AP Interview: Libya's leader admits instability


BENGHAZI, Libya (AP) — Libya's leader acknowledged Monday that his government has failed to act quickly to restore stability, just as at least 20 people were killed in tribal battles in a southern city.

The deadly clashes underlined the fragile nature of Libya after the fall of longtime leader Moammar Gadhafi. The central government has been unable to impose its authority even in the capital, and Libya is ruled instead by squabbling tribes and militias.

Libya's National Transitional Council chief Mustafa Abdul-Jalil was welcomed as a well-intentioned figure when he took over from Gadhafi last year. Even he agrees now with critics that his government is not providing strong enough leadership.

"I am not satisfied with the performance of the government or the NTC, because it is too slow in making decisions and is weak and lacks confidence in its decision making," Abdul-Jalil told The Associated Press on Monday during a visit to the eastern city of Benghazi.

He said incompetent ministers may be dismissed in the coming months, but he gave no specifics. A 200-member assembly elected in June has the job of appointing new Cabinet ministers.

The NTC leader was in Benghazi to discuss a recent decision by eastern leaders to form their own semiautonomous state, known as Barqa. The state would have its own parliament, police force, courts and capital in Benghazi, the country's second largest city.

Though organizers deny it, the move carries with it the possibility that Libya might break up into at least two states.

As Abdul-Jalil was visiting the city to try to blunt the repercussions of the decision, the country was facing a variety of other problems.

In the southern city of Sabha, 400 miles (650 kilometers) south of Tripoli, clashes erupted after a man from the Tabu tribe allegedly killed a member of the Abu Seif tribe.

Surgeon Ahmed Ali al-Hefnawi said most of the 20 dead fighters were killed by gunfire. Ahmed al-Hamrouni, a former rebel commander in the city, said the tribes were fighting with automatic rifles and rockets with a range of 10 kilometers (six miles). The tribes were fighting in the city's main streets, and black plumes of smoke could be seen rising from Sabha's airport as well, he said.

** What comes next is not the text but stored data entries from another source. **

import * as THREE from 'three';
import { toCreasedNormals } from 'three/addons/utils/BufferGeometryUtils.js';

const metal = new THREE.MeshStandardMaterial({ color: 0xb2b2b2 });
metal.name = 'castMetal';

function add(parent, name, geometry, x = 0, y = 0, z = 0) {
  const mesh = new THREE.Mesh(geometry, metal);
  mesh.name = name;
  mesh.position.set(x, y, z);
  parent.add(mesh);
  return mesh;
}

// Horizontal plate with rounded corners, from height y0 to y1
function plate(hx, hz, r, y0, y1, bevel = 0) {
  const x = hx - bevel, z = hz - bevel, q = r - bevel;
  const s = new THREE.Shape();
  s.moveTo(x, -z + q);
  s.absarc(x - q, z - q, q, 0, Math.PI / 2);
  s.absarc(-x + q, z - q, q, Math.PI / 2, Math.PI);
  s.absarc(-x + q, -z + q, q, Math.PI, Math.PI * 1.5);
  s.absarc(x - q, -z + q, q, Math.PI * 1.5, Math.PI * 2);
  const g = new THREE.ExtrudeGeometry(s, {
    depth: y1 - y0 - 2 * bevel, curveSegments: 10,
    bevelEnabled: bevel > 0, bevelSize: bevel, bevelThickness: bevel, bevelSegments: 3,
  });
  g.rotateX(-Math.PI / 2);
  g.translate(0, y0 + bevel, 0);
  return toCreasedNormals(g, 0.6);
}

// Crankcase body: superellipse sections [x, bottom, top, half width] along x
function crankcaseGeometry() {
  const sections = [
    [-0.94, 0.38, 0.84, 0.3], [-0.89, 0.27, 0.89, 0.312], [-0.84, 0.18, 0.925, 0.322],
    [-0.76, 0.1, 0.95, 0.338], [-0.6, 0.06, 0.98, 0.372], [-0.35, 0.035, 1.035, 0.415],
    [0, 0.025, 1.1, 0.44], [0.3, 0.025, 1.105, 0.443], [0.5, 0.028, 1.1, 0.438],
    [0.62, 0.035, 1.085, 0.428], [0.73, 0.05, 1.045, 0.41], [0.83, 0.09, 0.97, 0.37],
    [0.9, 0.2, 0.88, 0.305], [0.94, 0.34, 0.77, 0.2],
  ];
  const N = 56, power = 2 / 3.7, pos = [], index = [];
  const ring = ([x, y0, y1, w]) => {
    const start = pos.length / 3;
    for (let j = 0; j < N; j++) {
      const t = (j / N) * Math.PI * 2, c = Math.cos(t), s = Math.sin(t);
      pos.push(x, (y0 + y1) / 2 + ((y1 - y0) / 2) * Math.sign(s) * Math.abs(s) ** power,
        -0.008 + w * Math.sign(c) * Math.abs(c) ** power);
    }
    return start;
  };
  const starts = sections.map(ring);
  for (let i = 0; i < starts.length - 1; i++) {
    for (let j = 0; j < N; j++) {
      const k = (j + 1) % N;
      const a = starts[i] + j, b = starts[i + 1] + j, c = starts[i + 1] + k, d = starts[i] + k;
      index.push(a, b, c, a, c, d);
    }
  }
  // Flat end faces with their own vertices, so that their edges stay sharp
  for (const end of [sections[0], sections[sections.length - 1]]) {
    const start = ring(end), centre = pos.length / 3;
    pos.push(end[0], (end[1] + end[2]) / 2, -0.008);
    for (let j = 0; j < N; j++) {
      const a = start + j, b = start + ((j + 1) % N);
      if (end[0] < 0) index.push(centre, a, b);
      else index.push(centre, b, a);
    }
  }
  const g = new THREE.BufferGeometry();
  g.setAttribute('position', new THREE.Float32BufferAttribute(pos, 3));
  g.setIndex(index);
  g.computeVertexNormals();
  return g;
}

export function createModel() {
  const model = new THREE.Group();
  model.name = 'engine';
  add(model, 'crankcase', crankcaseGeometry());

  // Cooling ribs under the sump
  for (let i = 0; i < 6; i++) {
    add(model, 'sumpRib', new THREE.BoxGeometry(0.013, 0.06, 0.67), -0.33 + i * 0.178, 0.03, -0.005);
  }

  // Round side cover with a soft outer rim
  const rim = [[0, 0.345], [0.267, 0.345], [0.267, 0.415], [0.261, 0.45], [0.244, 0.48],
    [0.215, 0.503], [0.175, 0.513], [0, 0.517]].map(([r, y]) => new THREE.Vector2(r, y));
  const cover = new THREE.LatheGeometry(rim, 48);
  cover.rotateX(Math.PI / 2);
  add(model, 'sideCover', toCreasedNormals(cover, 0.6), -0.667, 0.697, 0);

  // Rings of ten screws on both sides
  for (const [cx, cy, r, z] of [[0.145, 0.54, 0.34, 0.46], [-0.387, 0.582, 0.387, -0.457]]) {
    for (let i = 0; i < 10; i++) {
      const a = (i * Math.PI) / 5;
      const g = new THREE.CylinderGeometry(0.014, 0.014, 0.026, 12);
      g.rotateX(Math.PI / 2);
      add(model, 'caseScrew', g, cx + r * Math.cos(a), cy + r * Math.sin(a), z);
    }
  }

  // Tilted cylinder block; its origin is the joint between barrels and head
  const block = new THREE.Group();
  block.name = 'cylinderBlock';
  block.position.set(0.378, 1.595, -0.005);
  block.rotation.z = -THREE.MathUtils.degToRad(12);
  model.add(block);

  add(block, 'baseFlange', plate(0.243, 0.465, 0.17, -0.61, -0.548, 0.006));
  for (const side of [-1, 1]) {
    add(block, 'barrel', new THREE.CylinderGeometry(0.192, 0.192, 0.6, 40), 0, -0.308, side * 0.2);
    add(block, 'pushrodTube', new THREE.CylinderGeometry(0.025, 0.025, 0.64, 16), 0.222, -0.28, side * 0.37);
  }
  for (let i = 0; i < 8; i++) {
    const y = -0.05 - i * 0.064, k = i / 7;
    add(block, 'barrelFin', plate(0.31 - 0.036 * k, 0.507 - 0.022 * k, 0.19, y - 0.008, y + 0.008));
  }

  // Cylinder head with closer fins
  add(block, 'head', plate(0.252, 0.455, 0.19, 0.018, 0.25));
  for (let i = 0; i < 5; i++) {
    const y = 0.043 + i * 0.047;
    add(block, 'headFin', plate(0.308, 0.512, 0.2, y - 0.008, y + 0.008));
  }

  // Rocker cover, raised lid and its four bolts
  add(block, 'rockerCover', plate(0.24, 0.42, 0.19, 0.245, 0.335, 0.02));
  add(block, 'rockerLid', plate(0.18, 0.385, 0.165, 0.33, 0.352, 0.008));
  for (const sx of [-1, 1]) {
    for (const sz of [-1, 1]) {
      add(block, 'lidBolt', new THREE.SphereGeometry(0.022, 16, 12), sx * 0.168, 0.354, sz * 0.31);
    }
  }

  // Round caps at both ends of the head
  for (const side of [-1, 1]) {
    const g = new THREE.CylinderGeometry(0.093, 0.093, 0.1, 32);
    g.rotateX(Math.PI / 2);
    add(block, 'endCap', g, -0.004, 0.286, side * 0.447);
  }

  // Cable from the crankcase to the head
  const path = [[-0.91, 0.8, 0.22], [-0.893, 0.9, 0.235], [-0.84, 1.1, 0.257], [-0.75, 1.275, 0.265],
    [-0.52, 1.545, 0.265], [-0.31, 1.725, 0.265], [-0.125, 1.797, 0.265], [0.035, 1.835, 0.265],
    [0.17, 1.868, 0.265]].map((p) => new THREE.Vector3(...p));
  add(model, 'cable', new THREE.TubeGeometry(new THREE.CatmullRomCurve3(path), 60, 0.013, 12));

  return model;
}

According to Hassan Moussa, a Tabu commander, his people were supposed to meet the Abu Seif tribe for reconciliation when they came under attack Monday outside a government building.

Officials said they were investigating, but their government was incapable of stopping the violence.

Sabha, once a bastion of support for Gadhafi, was one of the last cities to fall under rebel control last year. It is also the last major city in Libya's far south and lies on a key road leading to the border with Niger.

In Benghazi, about 30 people held a sit-in at the main airport, holding up flights to the capital, Tripoli. The protesters were demanding payments from the government for their role in the uprising, saying that some rebel fighters have received pay while others have not.

Along the country's eastern frontier, frustrated local residents said they were still waiting for the government to send border guards. The residents took control of the border crossing and closed it on Saturday, charging that officials and some tribal members were involved in rampant drugs and weapons smuggling.

The residents allowed people to cross Monday.

In Tripoli, officials held another round of meetings with militiamen who have been securing the country's main international airport since August. The militia's commander and many of his men left their posts Sunday, saying they are being forced to work for free, securing government institutions in the absence of a police force or national army — another sign, they say, of the government's failures.